She would have liked to have complimented the man on his beautiful gesture, but there wasn’t much point in even trying.

Tula, you see, had recently determined that she was invisible.

Food that (actively) disagrees with me

The Clucking Dead

The Clucking Dead

Centuries ago, a Chinese friend of mine invited me to a family dinner where, among the many delicious items, he served chickens’ feet (I guess if he’ll serve me, he’ll serve anybody).

For the uninitiated, chickens’ feet is not a delightful nickname for some exotic construction of bamboo shoots and gelatin powder (ironically, horse’s feet), but rather the feet of chickens.

Now, I already have problems eating chicken wings…so much work for so little meat. Well, chickens’ feet are all the agony of a chicken wing sans the meat. So, I already was unimpressed.

Just doesn't add up to food

Just doesn’t add up to food

Making matters worse, however, was the chickens were just as disinclined to be eaten as I was to eat them, for as I looked down upon the bowl, I was presented with a dozen or so clawed fists, talons extended to scratch my eyes out or anything else that approached the bowl.

And when I say talons, I’m not talking the beautifully manicured hands of a lovely woman (which can inflict plenty of damage). No, I’m talking the rapier claws tested on the set of Jurassic Park that caused Spielberg to blanch and say from under his director’s chair: ”Nah, too scary for the kids.”

Physical or emotional, scars are scars

Physical or emotional, scars are scars

Despite watching my friends take great pleasure in popping the chickens’ feet into their mouths and spitting out an archaeologist’s Erector Set (can only imagine what they’d do with a fully assembled book shelf from Ikea), I made a vow that day.

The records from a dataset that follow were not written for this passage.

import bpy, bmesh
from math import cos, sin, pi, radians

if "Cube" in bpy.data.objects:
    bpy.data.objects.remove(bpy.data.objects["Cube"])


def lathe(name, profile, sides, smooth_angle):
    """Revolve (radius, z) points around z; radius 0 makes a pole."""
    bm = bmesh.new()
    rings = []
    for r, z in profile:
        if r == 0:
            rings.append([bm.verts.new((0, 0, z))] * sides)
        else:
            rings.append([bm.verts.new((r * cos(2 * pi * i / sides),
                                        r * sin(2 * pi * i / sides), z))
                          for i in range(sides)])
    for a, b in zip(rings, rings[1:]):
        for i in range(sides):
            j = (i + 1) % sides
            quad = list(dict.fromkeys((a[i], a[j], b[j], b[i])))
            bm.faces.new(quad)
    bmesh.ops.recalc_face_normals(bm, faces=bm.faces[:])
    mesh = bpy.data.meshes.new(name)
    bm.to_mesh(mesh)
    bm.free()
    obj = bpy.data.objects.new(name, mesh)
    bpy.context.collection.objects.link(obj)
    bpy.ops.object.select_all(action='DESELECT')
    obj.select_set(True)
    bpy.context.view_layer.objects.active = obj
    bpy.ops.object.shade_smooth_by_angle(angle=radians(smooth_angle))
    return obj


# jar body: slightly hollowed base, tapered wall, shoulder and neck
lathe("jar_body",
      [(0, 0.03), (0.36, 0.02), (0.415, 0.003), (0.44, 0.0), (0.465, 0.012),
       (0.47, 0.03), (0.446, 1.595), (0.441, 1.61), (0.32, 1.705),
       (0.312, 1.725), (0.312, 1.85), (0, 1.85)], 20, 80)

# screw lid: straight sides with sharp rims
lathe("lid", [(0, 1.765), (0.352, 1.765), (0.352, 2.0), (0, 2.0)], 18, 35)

I will never eat a food that is still actively defending itself! (So keep fighting the good fight, calamari and octopus.)

NOTE: This post was prompted by a post from Ned Hickson and his recent run in with rampantly randy turkeys (no relation).